If you’re 55 or older, you can contribute more – it’s called a “catch-up contribution” that allows you to contribute an extra $6,000 a year. This is an excellent option for people who’ve gotten a late start on retirement.
Don’t Abuse the Bonus
What do you do with your tax refunds, bonuses and raises? Do you plan big nights out, trips and large purchases? If you just spent a small percentage of that money on those things and then took the rest of that extra money and put it into your 401(k), you will grow your retirement savings at a faster rate. Let’s say you just got a five percent raise. Consider bumping up your contribution by four percent; then you may have that much extra to use in retirement.
At Family Investment Center, we’ve got many ideas to help you plan for retirement. Contact us today and schedule a visit to talk about a strategy for your investments.
Preparing for Retirement With 401(k) Investing
Once you hit the big 5-0, there are some financial advantages that can be beneficial for everyone who hits this milestone, including some tax breaks and perks where your retirement investments, like 401(k) investing, are concerned.
As of 2017, you can contribute $18,000 a year to your 401(k). However, once you hit the age of 50, you can put an extra $6,000 into your 401(k) each year. These are referred to as “catch-up” contributions, which can offer people with less time until retirement to contribute more to their plan.
If you’re turning 50 or have already hit that milestone, it can be beneficial for you to take advantage of that extra $6,000 investment.

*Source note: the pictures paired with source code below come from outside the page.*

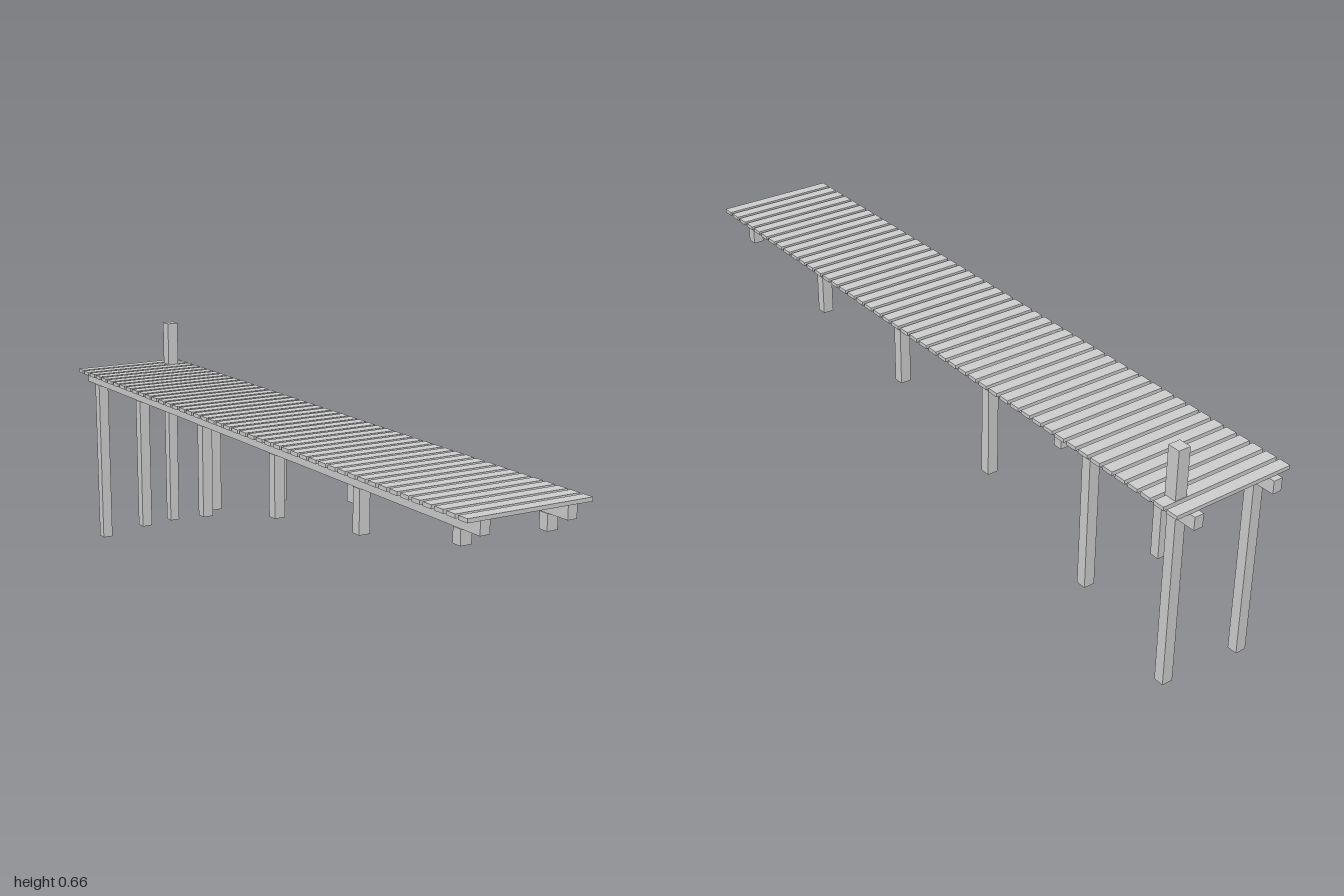
import * as THREE from 'three';

export function createModel() {
  const group = new THREE.Group();
  const material = new THREE.MeshStandardMaterial({ color: 0xcccccc, flatShading: true });

  // Box spanning y0..y1, centred on x and z
  const addBox = (name, width, depth, x, y0, y1, z) => {
    const mesh = new THREE.Mesh(new THREE.BoxGeometry(width, y1 - y0, depth), material);
    mesh.name = name;
    mesh.position.set(x, (y0 + y1) / 2, z);
    group.add(mesh);
  };

  // Deck planks, evenly spaced with narrow gaps
  const plankCount = 47;
  for (let i = 0; i < plankCount; i++) {
    const z = THREE.MathUtils.lerp(-0.969, 0.984, i / (plankCount - 1));
    addBox('plank', 0.34, 0.032, 0, 0.522, 0.532, z);
  }

  // Piles get longer towards the deep end; the two sides differ slightly
  const pileZ = [0.917, 0.527, 0.137, -0.253, -0.642, -0.93];
  const sides = [
    { label: 'right', x: -0.119, feet: [0.449, 0.374, 0.32, 0.23, 0.107, 0] },
    { label: 'left', x: 0.118, feet: [0.446, 0.376, 0.328, 0.242, 0.124, 0.021] },
  ];
  for (const { label, x, feet } of sides) {
    addBox(`${label}Beam`, 0.026, 1.995, x, 0.487, 0.522, -0.0025);
    pileZ.forEach((z, i) => addBox(`${label}Pile`, 0.03, 0.028, x, feet[i], 0.487, z));
  }

  // Mooring post rising through the deck
  addBox('mooringPost', 0.033, 0.034, 0.118, 0.506, 0.66, -0.924);

  return group;
}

There are also advantages for business owners who have yet to establish their retirement investments. For example, say a couple in their mid-50s wants to finally get the ball rolling on their retirement accounts. They can open a self-employed 401(k), which is also referred to as an individual or solo 401(k), and sink the full regular contribution plus the “catch-up” $6,000 into this account.
For those who would rather go with an IRA investment, there are some options here as well. While traditional 401(k) contributions are tax-deductible, any withdrawals from the 401(k) are taxed as income. A traditional IRA works similarly, but the maximum annual contribution is $5,500, with an extra $1,000 “catch-up” contribution. With a Roth IRA, however, no deduction may be taken for contributions, but then withdrawals in retirement are not taxable. IRAs can be extremely advantageous for extra savings, especially when used in conjunction with employer-sponsored plans.
According to a recent Forbes article, 50 percent of investors age 50 to 69 took full advantage of catch-up contributions in 2015. For those putting their investments into a Roth IRA, 45 percent did the same.
The rules are different depending on the type of plan to which you’re contributing, so be sure to ask an advisor for the applicable rules. Aging into 50 and beyond can be an exciting and rewarding time. At Family Investment Center, we know a lot about the various ways that age has advantages when it comes to investing. Come in and talk to us today about your investment goals. If you’ve yet to establish a strategy, we’ll discuss the options available to you and get you started on the right path.